** Opening GIVEN ENTRIES block **

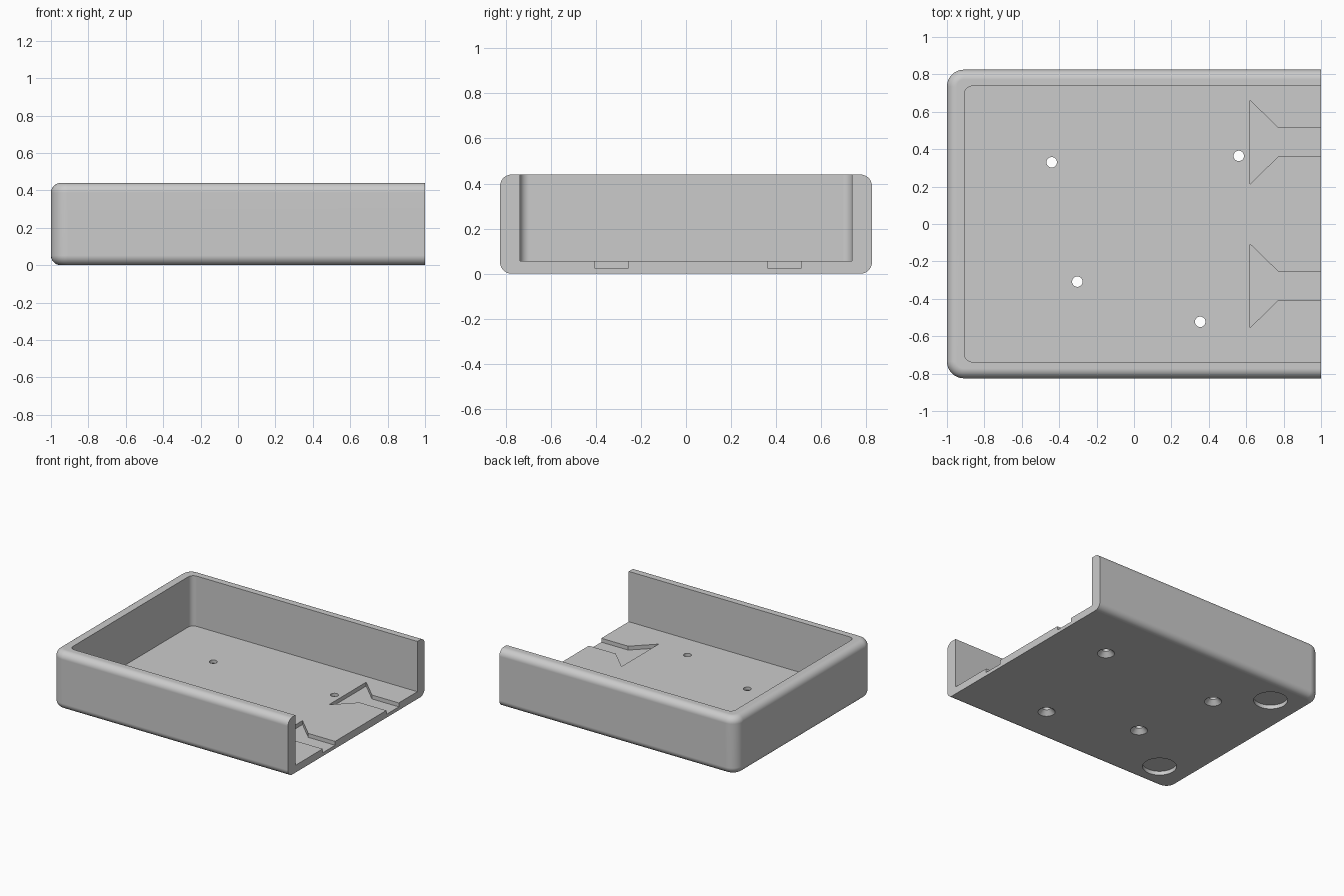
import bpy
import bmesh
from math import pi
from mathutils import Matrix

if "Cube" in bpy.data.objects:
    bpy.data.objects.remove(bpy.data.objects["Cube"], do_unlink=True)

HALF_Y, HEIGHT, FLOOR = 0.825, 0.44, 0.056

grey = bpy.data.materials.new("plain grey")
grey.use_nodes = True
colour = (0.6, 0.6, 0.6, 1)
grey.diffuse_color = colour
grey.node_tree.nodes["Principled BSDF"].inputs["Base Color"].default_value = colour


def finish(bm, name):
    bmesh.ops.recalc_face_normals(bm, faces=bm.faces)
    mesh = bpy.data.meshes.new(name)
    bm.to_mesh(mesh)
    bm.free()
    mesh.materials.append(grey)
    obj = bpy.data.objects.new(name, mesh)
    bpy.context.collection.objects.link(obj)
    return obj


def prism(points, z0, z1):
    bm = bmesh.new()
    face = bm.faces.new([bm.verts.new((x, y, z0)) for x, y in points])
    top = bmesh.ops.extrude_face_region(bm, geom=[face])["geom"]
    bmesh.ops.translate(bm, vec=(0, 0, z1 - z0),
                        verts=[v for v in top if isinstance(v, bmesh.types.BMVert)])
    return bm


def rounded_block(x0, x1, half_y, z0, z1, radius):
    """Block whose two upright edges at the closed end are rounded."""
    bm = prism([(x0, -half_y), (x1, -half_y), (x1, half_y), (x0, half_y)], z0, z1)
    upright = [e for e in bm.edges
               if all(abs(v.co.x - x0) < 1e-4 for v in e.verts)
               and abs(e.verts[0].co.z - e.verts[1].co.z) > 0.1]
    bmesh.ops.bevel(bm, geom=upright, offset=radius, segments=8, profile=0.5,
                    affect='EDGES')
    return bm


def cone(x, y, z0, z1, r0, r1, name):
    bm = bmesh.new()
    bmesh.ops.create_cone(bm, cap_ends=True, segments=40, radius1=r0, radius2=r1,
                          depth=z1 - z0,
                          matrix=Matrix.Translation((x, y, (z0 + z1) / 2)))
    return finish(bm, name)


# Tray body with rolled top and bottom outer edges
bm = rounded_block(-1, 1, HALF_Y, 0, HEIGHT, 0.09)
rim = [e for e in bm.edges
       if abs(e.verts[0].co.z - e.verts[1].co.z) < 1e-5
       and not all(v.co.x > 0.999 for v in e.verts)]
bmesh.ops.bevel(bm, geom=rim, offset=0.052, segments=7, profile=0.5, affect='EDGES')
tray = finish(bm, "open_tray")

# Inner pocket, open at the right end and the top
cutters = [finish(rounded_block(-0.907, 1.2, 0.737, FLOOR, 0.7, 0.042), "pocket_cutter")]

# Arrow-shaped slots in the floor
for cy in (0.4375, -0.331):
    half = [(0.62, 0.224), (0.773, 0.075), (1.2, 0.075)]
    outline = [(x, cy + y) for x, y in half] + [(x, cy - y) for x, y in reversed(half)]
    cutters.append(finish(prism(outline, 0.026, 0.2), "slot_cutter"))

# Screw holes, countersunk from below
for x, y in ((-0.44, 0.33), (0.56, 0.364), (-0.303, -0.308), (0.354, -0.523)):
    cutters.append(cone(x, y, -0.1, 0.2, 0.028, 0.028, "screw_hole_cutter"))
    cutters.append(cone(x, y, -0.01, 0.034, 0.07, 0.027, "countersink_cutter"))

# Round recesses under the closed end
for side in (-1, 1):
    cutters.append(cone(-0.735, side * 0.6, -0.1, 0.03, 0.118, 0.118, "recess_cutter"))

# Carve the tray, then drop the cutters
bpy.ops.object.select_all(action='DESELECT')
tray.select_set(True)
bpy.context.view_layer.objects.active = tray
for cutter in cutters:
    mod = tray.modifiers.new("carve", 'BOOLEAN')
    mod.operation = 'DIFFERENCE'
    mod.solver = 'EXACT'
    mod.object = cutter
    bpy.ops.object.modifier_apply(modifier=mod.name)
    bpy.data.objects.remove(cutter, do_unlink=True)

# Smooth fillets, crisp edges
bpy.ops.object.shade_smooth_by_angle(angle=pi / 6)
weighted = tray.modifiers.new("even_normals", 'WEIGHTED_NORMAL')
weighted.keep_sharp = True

** Closing GIVEN ENTRIES block **
** Opening GIVEN ENTRIES block **

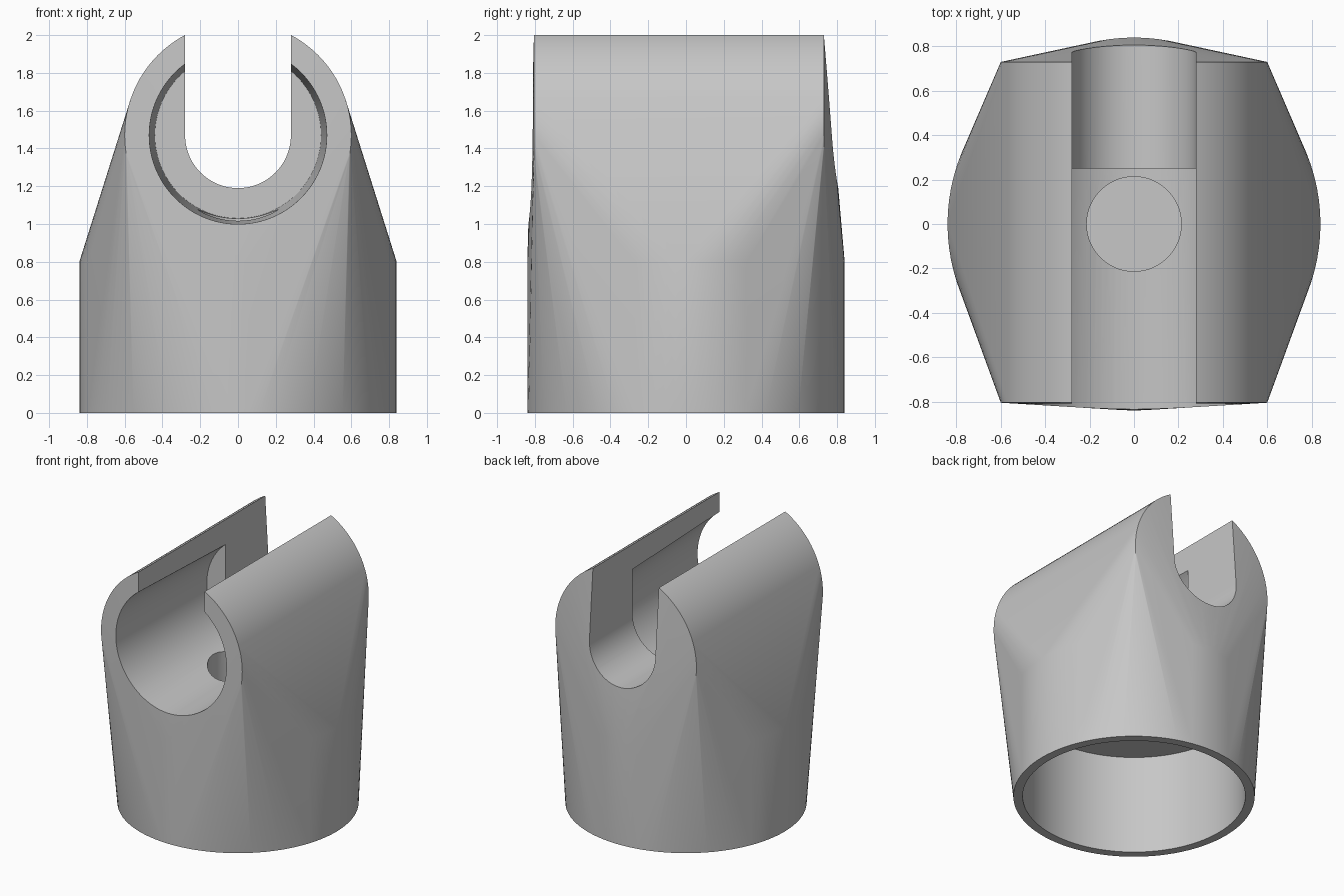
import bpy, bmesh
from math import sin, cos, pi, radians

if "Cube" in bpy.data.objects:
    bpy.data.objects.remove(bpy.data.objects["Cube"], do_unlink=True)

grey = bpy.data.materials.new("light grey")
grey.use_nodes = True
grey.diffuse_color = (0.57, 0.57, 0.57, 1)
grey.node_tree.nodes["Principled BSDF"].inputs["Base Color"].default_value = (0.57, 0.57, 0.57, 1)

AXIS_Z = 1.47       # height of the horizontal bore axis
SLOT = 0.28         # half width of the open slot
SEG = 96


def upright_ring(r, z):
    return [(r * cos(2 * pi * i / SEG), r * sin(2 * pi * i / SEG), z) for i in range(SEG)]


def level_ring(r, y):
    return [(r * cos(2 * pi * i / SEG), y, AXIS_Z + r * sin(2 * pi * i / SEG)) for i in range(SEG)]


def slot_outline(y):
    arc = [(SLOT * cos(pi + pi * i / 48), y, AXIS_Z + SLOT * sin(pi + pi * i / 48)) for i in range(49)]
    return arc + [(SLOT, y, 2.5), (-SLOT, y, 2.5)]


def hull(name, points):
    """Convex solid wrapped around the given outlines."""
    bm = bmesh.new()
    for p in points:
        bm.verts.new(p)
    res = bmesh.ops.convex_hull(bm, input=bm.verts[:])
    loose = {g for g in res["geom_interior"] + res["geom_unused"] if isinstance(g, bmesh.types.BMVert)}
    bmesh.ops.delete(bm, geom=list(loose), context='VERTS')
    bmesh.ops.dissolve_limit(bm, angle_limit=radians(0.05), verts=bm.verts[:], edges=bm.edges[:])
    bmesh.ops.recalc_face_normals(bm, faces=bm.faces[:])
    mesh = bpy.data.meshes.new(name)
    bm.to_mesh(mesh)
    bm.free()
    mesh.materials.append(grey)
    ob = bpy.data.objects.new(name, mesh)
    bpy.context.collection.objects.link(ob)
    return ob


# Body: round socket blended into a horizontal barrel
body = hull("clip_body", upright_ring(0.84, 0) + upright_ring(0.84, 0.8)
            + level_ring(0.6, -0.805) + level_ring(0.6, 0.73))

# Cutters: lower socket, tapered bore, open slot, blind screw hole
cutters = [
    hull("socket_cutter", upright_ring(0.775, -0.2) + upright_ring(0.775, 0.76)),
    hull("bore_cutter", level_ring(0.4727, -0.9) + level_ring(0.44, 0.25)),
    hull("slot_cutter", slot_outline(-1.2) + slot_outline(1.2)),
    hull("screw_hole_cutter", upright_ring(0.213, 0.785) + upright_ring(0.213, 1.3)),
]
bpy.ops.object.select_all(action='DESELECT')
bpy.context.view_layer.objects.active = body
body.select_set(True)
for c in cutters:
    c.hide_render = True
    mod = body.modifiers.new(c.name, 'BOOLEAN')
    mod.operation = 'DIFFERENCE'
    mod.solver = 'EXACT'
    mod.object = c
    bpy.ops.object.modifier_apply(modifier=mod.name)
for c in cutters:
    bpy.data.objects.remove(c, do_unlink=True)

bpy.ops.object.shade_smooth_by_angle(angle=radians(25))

** Closing GIVEN ENTRIES block **

[TASK INSTRUCTIONS]
Could you write out, exactly as they stand, only the lines above that begin at the line with "bpy.context.view_layer.objects.active = tray" and stop after the line with "weighted.keep_sharp = True"?

[EXPECTED ANSWER]
bpy.context.view_layer.objects.active = tray
for cutter in cutters:
    mod = tray.modifiers.new("carve", 'BOOLEAN')
    mod.operation = 'DIFFERENCE'
    mod.solver = 'EXACT'
    mod.object = cutter
    bpy.ops.object.modifier_apply(modifier=mod.name)
    bpy.data.objects.remove(cutter, do_unlink=True)

# Smooth fillets, crisp edges
bpy.ops.object.shade_smooth_by_angle(angle=pi / 6)
weighted = tray.modifiers.new("even_normals", 'WEIGHTED_NORMAL')
weighted.keep_sharp = True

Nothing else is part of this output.